+++ Records for processing +++
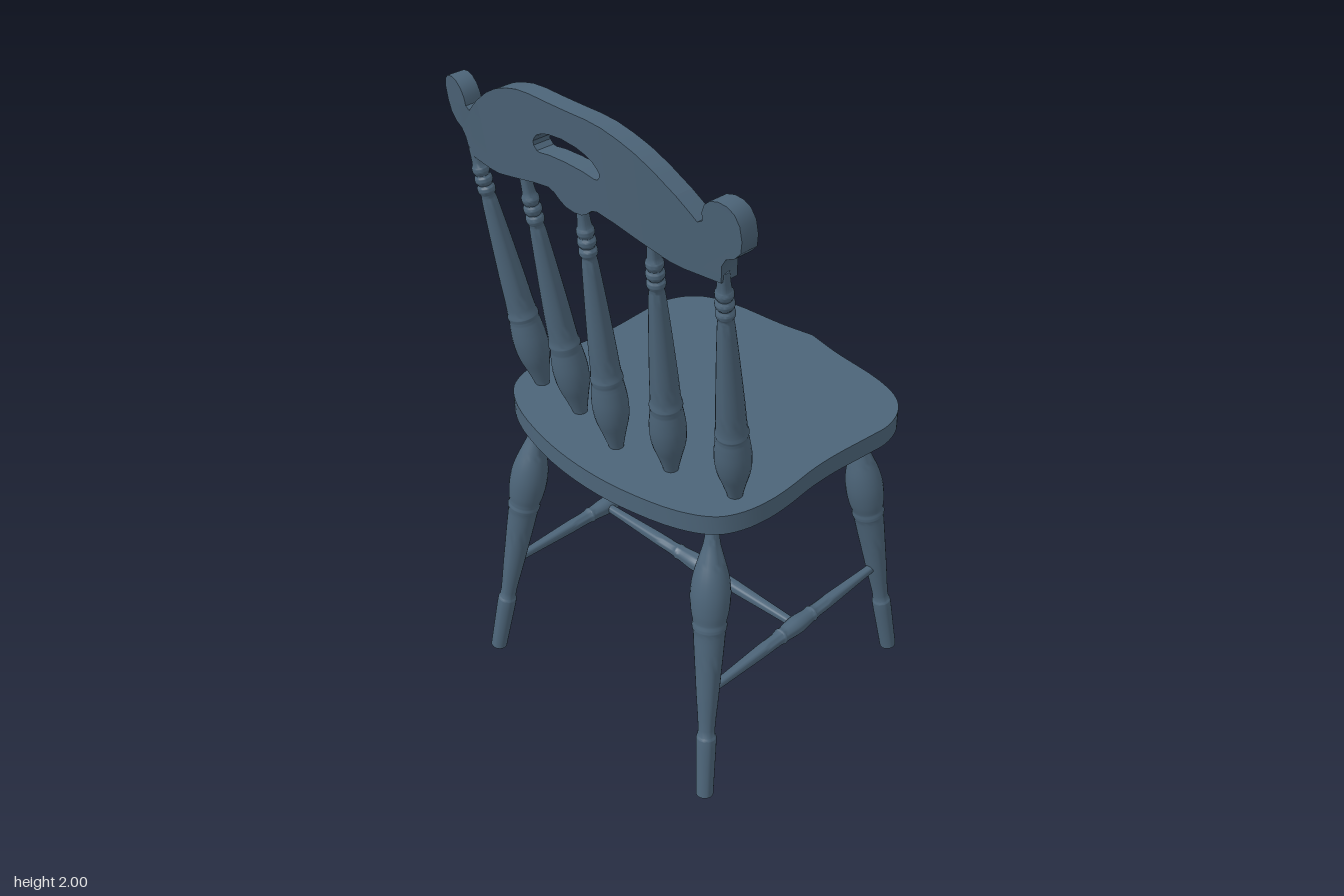
import * as THREE from 'three';
import { toCreasedNormals } from 'three/addons/utils/BufferGeometryUtils.js';

const V = (x, y, z) => new THREE.Vector3(x, y, z);
const paint = new THREE.MeshStandardMaterial({ color: 0x4c6478 });
paint.name = 'slate blue paint';

function part(name, geometry, parent) {
  const mesh = new THREE.Mesh(toCreasedNormals(geometry, 0.6), paint);
  mesh.name = name;
  parent.add(mesh);
  return mesh;
}

// Turned piece between two points; profile holds [fraction along axis, radius]
function turned(name, profile, a, b, parent) {
  const curve = new THREE.CatmullRomCurve3(profile.map(([t, r]) => V(r, t, 0)));
  const length = a.distanceTo(b);
  const points = curve.getPoints((profile.length - 1) * 4)
    .map(p => new THREE.Vector2(Math.max(p.x, 0.002), p.y * length));
  points.unshift(new THREE.Vector2(0, 0));
  points.push(new THREE.Vector2(0, length));
  const mesh = part(name, new THREE.LatheGeometry(points, 24), parent);
  mesh.position.copy(a);
  mesh.quaternion.setFromUnitVectors(V(0, 1, 0), b.clone().sub(a).normalize());
}

// Linear interpolation through [x, y] points, mirrored about x = 0
const through = points => x => {
  const ax = Math.abs(x);
  let i = 1;
  while (i < points.length - 1 && points[i][0] < ax) i++;
  const [x0, y0] = points[i - 1], [x1, y1] = points[i];
  return THREE.MathUtils.lerp(y0, y1, THREE.MathUtils.clamp((ax - x0) / (x1 - x0), 0, 1));
};

// Bows the crest rail in plan and leans it back; z is depth within the board
const railDepth = (x, y, z) => 0.37 + 0.13 * (y - 1.7) - 0.17 * x * x + z;

function bend(geometry) {
  const p = geometry.attributes.position;
  for (let i = 0; i < p.count; i++) p.setZ(i, railDepth(p.getX(i), p.getY(i), p.getZ(i)));
  geometry.computeVertexNormals();
  return geometry;
}

// Board section between two edge curves
function slab(name, x0, x1, steps, top, bottom, parent) {
  const g = new THREE.BoxGeometry(1, 1, 1, steps, 1, 1);
  const p = g.attributes.position;
  for (let i = 0; i < p.count; i++) {
    const x = THREE.MathUtils.lerp(x0, x1, p.getX(i) + 0.5);
    p.setXYZ(i, x, p.getY(i) > 0 ? top(x) : bottom(x), p.getZ(i) > 0 ? 0.052 : 0);
  }
  part(name, bend(g), parent);
}

export function createModel() {
  const chair = new THREE.Group();
  chair.name = 'chair';

  // Seat board with waisted sides and a slight point at the front edge
  const half = [[0, -0.49], [0.11, -0.469], [0.3, -0.447], [0.395, -0.412], [0.443, -0.36],
    [0.466, -0.287], [0.463, -0.215], [0.454, -0.09], [0.454, 0], [0.465, 0.115],
    [0.466, 0.187], [0.452, 0.27], [0.417, 0.335], [0.33, 0.39], [0.16, 0.435], [0, 0.448]];
  const outline = half.concat(half.slice(1, -1).reverse().map(([x, z]) => [-x, z]), [half[0]])
    .map(([x, z]) => V(x - 0.011, z, 0));
  const seatShape = new THREE.Shape(
    new THREE.CatmullRomCurve3(outline).getPoints(120).slice(0, -1)
      .map(p => new THREE.Vector2(p.x, p.y)));
  const seat = new THREE.ExtrudeGeometry(seatShape, { depth: 0.06, bevelEnabled: false });
  seat.rotateX(Math.PI / 2).translate(0, 0.955, 0);
  part('seat', seat, chair);

  // Splayed turned legs, foot to top
  const legProfile = [[0, 0.025], [0.1, 0.027], [0.215, 0.029], [0.228, 0.028], [0.234, 0.025],
    [0.4, 0.033], [0.56, 0.042], [0.63, 0.046], [0.645, 0.049], [0.66, 0.047], [0.7, 0.053],
    [0.76, 0.056], [0.82, 0.05], [0.88, 0.036], [0.93, 0.024], [0.97, 0.019], [1, 0.018]];
  const legs = {
    backRightLeg: [V(-0.451, 0.003, 0.46), V(-0.335, 0.88, 0.322)],
    backLeftLeg: [V(0.447, 0.003, 0.415), V(0.352, 0.88, 0.295)],
    frontLeftLeg: [V(0.417, 0.003, -0.435), V(0.337, 0.88, -0.297)],
    frontRightLeg: [V(-0.453, 0.003, -0.402), V(-0.353, 0.88, -0.285)],
  };
  for (const [name, [foot, top]] of Object.entries(legs)) turned(name, legProfile, foot, top, chair);

  // H-shaped stretchers
  const stretcherProfile = [[0, 0.013], [0.1, 0.015], [0.3, 0.02], [0.4, 0.022], [0.41, 0.025],
    [0.42, 0.023], [0.5, 0.028], [0.58, 0.023], [0.59, 0.025], [0.6, 0.022], [0.7, 0.02],
    [0.9, 0.015], [1, 0.013]];
  const at = name => legs[name][0].clone().lerp(legs[name][1], 0.395);
  const sides = ['Left', 'Right'].map(side => {
    const a = at('back' + side + 'Leg'), b = at('front' + side + 'Leg');
    turned('side' + side + 'Stretcher', stretcherProfile, a, b, chair);
    return a.lerp(b, 0.5);
  });
  turned('crossStretcher', stretcherProfile, sides[0], sides[1], chair);

  // Back spindles, from under the seat up into the crest rail
  const spindleProfile = [[0, 0.014], [0.05, 0.017], [0.09, 0.021], [0.15, 0.033], [0.21, 0.046],
    [0.27, 0.05], [0.33, 0.046], [0.36, 0.043], [0.373, 0.045], [0.386, 0.042], [0.5, 0.037],
    [0.65, 0.03], [0.8, 0.022], [0.83, 0.02], [0.84, 0.024], [0.855, 0.024], [0.865, 0.019],
    [0.875, 0.024], [0.89, 0.024], [0.9, 0.019], [0.91, 0.023], [0.925, 0.023], [0.935, 0.019],
    [1, 0.015]];
  const spindles = [[-0.38, 0.25, -0.46, 0.375], [-0.198, 0.265, -0.232, 0.388],
    [-0.006, 0.305, 0, 0.398], [0.167, 0.265, 0.242, 0.388], [0.365, 0.22, 0.457, 0.37]];
  spindles.forEach(([x0, z0, x1, z1], i) =>
    turned('spindle' + (i + 1), spindleProfile, V(x0, 0.88, z0), V(x1, 1.72, z1), chair));

  // Crest rail: bowed board with a hand slot
  const rail = new THREE.Group();
  rail.name = 'crestRail';
  chair.add(rail);
  const top = through([[0, 2], [0.1, 2], [0.15, 1.995], [0.2, 1.982], [0.25, 1.963],
    [0.3, 1.935], [0.36, 1.892]]);
  const bottom = through([[0, 1.713], [0.03, 1.717], [0.05, 1.728], [0.07, 1.744], [0.09, 1.75],
    [0.15, 1.74], [0.23, 1.72], [0.32, 1.698], [0.36, 1.695]]);
  const slotTop = through([[0, 1.915], [0.05, 1.91], [0.08, 1.901], [0.105, 1.888], [0.12, 1.868]]);
  const slotBottom = through([[0, 1.853], [0.06, 1.85], [0.1, 1.843], [0.112, 1.845], [0.12, 1.856]]);
  slab('railAboveSlot', -0.12, 0.12, 24, top, slotTop, rail);
  slab('railBelowSlot', -0.12, 0.12, 24, slotBottom, bottom, rail);
  slab('railRightSide', -0.36, -0.12, 16, top, bottom, rail);
  slab('railLeftSide', 0.12, 0.36, 16, top, bottom, rail);

  // Rounded ears at the ends of the rail
  const ear = [[0.36, 1.695], [0.465, 1.695], [0.472, 1.745], [0.485, 1.766], [0.51, 1.777],
    [0.528, 1.797], [0.534, 1.83], [0.532, 1.868], [0.521, 1.895], [0.503, 1.91], [0.48, 1.915],
    [0.457, 1.91], [0.44, 1.895], [0.431, 1.873], [0.43, 1.85], [0.415, 1.842], [0.4, 1.857],
    [0.36, 1.892]];
  for (const [side, s] of [['Left', 1], ['Right', -1]]) {
    const shape = new THREE.Shape(ear.map(([x, y]) => new THREE.Vector2(s * x, y)));
    const g = new THREE.ExtrudeGeometry(shape, { depth: 0.052, bevelEnabled: false });
    part('rail' + side + 'Ear', bend(g), rail);
  }
  return chair;
}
+++
Exercise details> Read the listing. Copy each line that has the word "parent" in it.

Exercise response>
function part(name, geometry, parent) {
  parent.add(mesh);
function turned(name, profile, a, b, parent) {
  const mesh = part(name, new THREE.LatheGeometry(points, 24), parent);
function slab(name, x0, x1, steps, top, bottom, parent) {
  part(name, bend(g), parent);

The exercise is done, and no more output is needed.